* **Exercise details**
Take the entries below and print, exactly, the stretch from the line containing "bmesh.ops.dissolve_degenerate(bm, dist=1e-5, edges=bm.edges)" through the line containing "bmesh.ops.translate(bm, verts=bm.verts, vec=(0, 0, R))", both included.
──────────
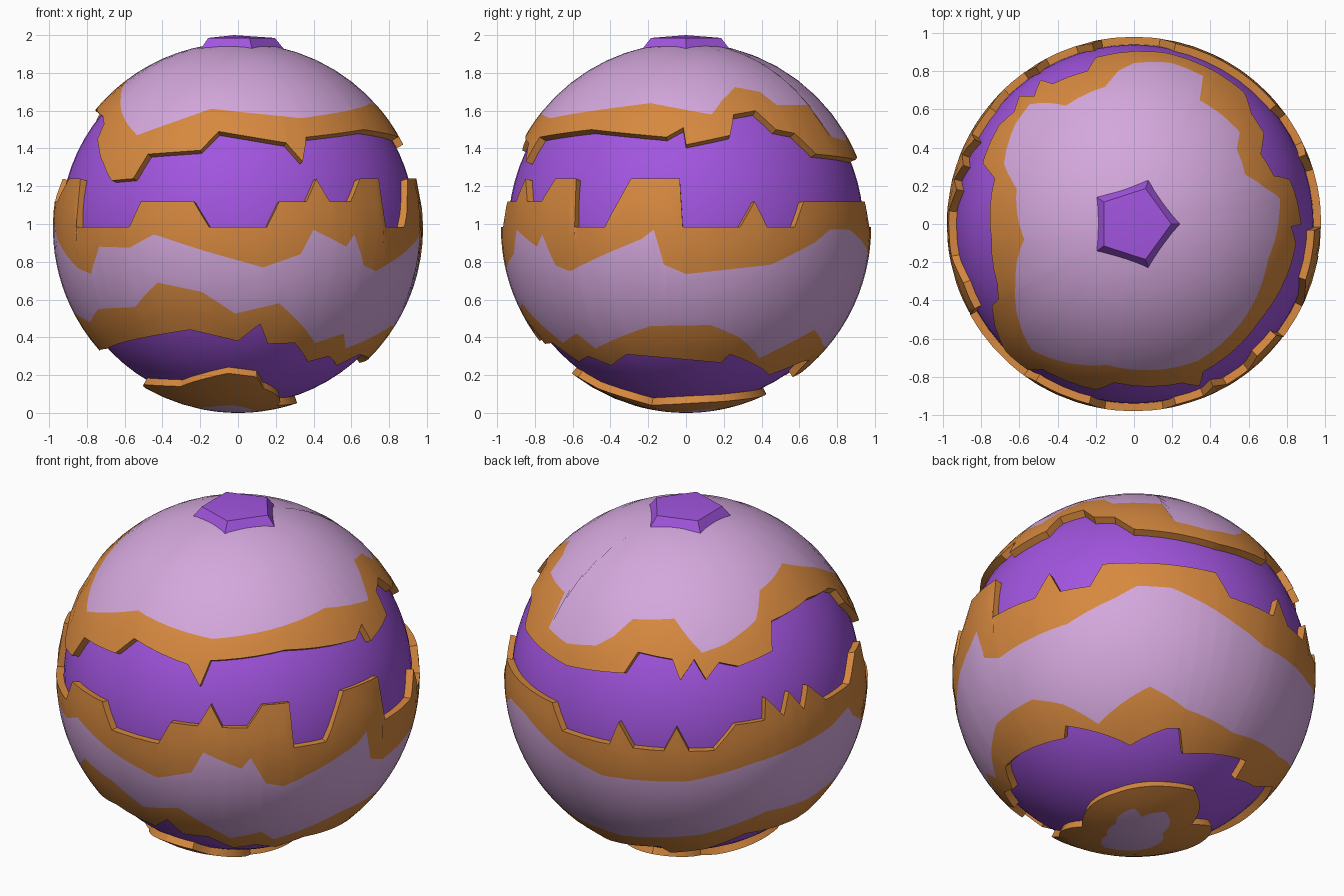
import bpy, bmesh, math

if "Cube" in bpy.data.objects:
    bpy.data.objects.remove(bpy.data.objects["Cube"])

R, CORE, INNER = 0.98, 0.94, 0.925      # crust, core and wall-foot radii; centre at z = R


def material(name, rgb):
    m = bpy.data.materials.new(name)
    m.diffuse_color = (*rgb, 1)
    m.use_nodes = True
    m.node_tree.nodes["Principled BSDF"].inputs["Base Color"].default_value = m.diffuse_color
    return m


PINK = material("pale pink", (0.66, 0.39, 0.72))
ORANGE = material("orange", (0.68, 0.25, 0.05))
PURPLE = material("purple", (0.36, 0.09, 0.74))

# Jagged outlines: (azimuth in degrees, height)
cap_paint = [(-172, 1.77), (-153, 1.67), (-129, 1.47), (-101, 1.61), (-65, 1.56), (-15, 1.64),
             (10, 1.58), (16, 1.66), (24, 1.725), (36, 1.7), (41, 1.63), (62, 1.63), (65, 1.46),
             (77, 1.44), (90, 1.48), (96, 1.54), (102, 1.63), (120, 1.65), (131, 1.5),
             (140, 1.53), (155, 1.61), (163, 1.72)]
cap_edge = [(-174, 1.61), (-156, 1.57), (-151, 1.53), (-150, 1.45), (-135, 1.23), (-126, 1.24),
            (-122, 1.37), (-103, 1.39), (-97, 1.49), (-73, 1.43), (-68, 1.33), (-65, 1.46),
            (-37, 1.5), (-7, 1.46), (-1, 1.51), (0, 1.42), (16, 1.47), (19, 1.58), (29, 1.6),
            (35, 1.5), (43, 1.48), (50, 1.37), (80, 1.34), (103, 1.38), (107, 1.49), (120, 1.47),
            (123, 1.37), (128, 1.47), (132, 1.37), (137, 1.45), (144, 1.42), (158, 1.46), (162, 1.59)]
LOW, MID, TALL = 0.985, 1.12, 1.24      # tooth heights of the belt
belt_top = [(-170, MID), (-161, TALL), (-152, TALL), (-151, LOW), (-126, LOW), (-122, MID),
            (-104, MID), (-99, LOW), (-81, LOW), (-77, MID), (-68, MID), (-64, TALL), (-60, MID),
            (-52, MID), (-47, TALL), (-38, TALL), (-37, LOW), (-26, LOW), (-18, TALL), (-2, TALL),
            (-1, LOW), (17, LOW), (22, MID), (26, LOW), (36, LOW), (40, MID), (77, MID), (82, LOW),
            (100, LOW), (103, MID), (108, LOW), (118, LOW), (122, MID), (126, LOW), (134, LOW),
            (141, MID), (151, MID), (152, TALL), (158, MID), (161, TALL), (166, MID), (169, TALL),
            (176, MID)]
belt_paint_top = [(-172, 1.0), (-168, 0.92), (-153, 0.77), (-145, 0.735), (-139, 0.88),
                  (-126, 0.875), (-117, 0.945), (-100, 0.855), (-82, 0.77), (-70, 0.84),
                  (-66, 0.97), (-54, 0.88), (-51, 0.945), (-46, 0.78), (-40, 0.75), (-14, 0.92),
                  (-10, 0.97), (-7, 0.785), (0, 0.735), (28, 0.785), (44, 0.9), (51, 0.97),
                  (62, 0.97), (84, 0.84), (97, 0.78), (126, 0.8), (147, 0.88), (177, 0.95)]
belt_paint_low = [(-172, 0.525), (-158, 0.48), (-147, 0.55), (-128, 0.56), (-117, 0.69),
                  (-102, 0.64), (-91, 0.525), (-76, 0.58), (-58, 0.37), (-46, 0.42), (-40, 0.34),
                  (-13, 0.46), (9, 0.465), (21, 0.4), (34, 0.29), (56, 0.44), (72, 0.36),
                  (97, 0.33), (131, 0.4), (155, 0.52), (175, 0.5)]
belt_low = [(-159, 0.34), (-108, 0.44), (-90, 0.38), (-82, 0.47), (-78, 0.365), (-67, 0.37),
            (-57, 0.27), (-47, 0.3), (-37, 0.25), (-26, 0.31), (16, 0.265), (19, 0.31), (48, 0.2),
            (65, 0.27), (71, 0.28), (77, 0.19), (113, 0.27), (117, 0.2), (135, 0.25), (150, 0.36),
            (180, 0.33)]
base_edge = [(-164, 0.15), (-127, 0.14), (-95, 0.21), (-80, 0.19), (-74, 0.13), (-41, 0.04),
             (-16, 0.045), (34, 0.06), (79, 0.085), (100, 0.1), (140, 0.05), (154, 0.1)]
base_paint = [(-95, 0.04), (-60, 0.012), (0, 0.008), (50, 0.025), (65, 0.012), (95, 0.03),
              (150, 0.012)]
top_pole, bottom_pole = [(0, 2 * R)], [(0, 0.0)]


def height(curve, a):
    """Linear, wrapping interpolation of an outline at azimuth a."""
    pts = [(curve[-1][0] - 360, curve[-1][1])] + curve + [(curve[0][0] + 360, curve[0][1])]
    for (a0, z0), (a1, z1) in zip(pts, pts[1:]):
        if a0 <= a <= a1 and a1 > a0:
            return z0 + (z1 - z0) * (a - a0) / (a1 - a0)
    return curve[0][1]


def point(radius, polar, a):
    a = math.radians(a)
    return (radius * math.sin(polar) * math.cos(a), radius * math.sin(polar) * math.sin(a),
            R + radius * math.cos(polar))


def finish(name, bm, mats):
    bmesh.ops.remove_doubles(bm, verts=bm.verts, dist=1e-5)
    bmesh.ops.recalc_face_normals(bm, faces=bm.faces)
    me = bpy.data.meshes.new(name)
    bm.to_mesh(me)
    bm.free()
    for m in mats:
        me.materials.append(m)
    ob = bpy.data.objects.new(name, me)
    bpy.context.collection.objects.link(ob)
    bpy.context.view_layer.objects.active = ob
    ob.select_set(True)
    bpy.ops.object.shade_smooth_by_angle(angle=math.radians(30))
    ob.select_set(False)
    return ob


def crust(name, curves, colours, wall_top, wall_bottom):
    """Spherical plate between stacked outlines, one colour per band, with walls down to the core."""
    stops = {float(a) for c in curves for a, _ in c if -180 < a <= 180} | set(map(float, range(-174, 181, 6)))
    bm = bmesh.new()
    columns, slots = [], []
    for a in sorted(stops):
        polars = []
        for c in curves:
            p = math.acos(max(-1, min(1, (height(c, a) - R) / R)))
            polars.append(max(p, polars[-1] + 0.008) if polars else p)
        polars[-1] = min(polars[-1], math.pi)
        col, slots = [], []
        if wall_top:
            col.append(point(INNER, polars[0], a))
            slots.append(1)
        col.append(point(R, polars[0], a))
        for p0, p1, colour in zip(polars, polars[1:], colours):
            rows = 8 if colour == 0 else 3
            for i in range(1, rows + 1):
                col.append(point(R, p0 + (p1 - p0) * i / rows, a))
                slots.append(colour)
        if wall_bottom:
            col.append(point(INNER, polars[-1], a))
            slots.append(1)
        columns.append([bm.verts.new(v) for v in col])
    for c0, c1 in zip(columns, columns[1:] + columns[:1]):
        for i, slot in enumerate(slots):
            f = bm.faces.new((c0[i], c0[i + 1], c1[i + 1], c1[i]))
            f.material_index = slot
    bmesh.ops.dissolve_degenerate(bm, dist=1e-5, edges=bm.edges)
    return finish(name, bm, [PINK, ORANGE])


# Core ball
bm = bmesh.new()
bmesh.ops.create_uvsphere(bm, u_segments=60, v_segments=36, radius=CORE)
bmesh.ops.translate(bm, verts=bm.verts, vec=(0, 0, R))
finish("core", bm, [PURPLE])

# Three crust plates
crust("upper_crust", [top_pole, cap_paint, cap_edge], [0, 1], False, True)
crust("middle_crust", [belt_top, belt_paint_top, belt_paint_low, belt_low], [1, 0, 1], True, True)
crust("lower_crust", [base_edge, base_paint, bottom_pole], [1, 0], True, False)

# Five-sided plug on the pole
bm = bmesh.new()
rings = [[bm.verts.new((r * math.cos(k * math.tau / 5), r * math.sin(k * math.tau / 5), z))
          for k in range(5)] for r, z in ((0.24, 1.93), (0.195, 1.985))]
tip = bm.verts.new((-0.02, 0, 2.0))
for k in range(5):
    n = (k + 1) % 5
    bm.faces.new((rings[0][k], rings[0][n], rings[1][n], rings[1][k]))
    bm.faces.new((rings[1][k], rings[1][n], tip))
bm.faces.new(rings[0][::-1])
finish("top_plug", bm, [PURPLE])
──────────
* **Written answer**
    bmesh.ops.dissolve_degenerate(bm, dist=1e-5, edges=bm.edges)
    return finish(name, bm, [PINK, ORANGE])


# Core ball
bm = bmesh.new()
bmesh.ops.create_uvsphere(bm, u_segments=60, v_segments=36, radius=CORE)
bmesh.ops.translate(bm, verts=bm.verts, vec=(0, 0, R))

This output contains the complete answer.